### Work instructions
Nothing past the line containing "and max corners" belongs in the output. Copy exactly every line of the data below from the first up to and including it.

[Dataset entries]
———

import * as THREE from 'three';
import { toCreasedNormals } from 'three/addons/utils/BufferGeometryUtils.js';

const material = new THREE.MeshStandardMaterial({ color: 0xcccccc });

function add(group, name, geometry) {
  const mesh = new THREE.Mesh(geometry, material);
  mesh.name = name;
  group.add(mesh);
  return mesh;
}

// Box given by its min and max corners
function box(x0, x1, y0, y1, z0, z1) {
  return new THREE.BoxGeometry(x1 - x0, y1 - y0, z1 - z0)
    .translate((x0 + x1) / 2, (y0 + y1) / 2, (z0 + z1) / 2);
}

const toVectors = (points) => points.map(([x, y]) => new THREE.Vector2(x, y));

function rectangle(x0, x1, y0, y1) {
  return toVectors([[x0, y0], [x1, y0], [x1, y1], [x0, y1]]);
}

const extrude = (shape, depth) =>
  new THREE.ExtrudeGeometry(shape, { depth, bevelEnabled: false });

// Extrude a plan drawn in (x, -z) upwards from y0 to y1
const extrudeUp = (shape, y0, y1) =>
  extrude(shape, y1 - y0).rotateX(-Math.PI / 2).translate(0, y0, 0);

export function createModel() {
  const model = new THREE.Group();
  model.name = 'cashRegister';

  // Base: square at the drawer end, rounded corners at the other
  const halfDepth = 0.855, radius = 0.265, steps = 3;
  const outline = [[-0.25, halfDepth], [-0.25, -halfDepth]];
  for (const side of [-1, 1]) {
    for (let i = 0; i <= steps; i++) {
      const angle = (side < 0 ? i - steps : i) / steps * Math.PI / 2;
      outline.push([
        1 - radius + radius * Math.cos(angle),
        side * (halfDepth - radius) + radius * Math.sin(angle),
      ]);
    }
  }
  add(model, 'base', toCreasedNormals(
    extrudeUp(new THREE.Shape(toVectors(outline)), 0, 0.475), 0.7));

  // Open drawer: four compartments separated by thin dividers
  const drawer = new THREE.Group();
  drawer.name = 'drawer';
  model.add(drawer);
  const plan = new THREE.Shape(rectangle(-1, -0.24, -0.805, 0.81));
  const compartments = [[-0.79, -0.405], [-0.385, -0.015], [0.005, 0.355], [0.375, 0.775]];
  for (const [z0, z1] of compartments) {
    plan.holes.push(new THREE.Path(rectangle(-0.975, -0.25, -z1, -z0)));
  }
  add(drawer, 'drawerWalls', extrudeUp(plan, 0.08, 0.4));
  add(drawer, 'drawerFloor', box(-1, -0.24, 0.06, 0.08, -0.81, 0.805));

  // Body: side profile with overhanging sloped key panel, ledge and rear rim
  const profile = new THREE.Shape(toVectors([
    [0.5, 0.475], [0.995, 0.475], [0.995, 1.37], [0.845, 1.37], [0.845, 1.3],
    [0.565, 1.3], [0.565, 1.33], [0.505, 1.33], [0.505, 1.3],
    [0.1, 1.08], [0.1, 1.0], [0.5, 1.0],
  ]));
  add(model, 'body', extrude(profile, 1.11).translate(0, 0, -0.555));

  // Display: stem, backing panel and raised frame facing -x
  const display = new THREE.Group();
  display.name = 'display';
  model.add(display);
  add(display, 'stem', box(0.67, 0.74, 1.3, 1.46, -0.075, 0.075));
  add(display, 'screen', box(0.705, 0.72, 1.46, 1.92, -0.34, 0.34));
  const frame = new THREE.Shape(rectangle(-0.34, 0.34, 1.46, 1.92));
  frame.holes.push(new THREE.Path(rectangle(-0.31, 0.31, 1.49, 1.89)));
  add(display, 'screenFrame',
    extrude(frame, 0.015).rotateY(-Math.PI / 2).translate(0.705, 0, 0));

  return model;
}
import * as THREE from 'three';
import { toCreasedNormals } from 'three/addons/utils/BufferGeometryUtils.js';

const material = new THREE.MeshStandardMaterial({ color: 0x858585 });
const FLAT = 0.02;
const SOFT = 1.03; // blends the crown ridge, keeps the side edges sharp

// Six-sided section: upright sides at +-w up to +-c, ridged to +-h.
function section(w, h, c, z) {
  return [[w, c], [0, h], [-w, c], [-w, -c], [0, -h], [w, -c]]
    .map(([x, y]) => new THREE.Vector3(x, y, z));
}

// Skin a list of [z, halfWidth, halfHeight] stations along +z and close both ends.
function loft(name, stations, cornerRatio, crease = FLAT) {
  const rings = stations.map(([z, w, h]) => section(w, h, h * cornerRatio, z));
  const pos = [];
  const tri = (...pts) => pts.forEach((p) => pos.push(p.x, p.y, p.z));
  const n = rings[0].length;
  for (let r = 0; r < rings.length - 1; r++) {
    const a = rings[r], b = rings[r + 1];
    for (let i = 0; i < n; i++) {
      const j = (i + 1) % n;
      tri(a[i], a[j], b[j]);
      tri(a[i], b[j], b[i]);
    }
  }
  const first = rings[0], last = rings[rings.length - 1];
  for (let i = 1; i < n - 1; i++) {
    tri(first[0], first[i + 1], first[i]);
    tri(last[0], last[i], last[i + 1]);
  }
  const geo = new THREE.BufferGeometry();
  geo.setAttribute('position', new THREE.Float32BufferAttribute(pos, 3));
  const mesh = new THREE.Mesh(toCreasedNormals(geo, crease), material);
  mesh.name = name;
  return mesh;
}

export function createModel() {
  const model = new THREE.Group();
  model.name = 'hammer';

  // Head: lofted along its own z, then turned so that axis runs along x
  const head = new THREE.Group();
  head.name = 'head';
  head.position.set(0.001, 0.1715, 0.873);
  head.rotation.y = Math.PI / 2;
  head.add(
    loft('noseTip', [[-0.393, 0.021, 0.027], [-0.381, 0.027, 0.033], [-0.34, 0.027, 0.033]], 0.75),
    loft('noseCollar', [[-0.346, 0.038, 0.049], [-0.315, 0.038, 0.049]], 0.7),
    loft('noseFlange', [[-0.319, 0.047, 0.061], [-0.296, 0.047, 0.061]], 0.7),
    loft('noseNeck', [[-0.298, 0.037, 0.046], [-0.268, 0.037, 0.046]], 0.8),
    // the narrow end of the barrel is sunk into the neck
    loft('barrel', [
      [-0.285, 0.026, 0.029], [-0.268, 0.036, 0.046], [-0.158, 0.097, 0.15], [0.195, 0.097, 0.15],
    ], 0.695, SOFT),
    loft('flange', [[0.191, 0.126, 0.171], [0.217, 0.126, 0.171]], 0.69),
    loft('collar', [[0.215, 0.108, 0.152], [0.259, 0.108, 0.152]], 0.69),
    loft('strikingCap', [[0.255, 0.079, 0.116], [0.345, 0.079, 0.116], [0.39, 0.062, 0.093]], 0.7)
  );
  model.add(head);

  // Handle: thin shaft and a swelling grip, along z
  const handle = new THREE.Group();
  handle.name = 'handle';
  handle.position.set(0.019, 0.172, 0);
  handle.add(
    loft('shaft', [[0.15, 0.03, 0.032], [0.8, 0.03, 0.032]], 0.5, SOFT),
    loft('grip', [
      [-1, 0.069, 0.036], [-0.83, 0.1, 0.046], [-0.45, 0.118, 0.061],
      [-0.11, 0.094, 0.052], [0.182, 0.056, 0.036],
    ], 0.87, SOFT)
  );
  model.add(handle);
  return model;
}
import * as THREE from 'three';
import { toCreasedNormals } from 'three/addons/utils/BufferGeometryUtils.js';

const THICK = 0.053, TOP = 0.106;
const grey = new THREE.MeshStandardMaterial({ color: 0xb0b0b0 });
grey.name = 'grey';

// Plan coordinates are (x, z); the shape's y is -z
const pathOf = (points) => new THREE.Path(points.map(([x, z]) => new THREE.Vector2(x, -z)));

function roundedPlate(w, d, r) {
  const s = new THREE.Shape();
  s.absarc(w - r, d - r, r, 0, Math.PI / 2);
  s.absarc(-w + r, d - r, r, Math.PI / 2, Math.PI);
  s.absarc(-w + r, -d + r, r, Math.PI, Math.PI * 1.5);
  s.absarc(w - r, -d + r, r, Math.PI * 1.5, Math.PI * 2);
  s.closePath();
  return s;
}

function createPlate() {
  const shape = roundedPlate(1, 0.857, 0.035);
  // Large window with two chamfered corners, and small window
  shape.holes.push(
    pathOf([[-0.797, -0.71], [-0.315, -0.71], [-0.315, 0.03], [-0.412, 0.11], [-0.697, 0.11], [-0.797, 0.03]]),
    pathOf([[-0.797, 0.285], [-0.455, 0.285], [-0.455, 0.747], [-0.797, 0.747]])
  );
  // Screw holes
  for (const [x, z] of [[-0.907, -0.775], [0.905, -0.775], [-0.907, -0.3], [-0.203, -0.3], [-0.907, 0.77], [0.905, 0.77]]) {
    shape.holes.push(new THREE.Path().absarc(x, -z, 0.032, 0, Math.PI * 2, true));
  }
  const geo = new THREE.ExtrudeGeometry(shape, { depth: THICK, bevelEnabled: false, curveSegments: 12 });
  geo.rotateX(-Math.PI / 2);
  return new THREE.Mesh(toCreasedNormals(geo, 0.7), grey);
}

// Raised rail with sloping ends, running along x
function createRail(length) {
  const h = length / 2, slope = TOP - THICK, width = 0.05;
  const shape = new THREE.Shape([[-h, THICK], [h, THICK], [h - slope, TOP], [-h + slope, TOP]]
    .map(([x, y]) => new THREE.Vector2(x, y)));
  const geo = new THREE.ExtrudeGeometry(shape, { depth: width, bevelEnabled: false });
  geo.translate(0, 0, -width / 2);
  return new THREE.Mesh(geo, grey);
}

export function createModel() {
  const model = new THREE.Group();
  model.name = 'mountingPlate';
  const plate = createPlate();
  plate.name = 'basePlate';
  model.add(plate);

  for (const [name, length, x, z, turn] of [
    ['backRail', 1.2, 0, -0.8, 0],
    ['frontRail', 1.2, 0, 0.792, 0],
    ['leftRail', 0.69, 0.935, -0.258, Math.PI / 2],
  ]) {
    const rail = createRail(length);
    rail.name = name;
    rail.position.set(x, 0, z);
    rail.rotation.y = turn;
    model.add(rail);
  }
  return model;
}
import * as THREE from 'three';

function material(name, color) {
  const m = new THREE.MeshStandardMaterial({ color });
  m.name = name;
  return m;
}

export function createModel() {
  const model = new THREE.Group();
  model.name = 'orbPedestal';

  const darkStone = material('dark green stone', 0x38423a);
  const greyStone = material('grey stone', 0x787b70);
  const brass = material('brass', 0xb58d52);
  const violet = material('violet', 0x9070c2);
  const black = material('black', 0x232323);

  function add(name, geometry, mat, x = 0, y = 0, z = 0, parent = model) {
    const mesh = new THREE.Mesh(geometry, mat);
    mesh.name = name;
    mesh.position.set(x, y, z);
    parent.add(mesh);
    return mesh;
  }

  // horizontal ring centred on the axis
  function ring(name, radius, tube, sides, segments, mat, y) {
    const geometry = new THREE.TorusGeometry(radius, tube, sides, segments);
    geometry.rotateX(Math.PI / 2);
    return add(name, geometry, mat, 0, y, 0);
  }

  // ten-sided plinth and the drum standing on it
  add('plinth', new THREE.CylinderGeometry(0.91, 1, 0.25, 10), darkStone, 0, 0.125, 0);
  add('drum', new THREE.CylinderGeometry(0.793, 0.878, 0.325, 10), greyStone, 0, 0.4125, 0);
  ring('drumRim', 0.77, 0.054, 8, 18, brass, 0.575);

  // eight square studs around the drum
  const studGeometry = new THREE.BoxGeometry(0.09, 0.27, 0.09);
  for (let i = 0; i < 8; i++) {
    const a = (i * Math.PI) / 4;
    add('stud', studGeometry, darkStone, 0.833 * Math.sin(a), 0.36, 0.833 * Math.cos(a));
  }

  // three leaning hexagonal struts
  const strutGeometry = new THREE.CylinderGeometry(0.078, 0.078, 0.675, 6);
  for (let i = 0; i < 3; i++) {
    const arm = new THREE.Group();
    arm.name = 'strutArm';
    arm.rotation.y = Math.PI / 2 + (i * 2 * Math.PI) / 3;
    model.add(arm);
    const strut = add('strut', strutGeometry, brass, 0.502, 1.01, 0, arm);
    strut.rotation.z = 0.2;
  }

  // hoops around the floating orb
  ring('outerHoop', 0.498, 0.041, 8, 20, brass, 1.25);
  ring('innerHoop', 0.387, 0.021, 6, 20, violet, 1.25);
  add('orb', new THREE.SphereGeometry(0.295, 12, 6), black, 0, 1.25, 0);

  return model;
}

———

### Answer space
import * as THREE from 'three';
import { toCreasedNormals } from 'three/addons/utils/BufferGeometryUtils.js';

const material = new THREE.MeshStandardMaterial({ color: 0xcccccc });

function add(group, name, geometry) {
  const mesh = new THREE.Mesh(geometry, material);
  mesh.name = name;
  group.add(mesh);
  return mesh;
}

// Box given by its min and max corners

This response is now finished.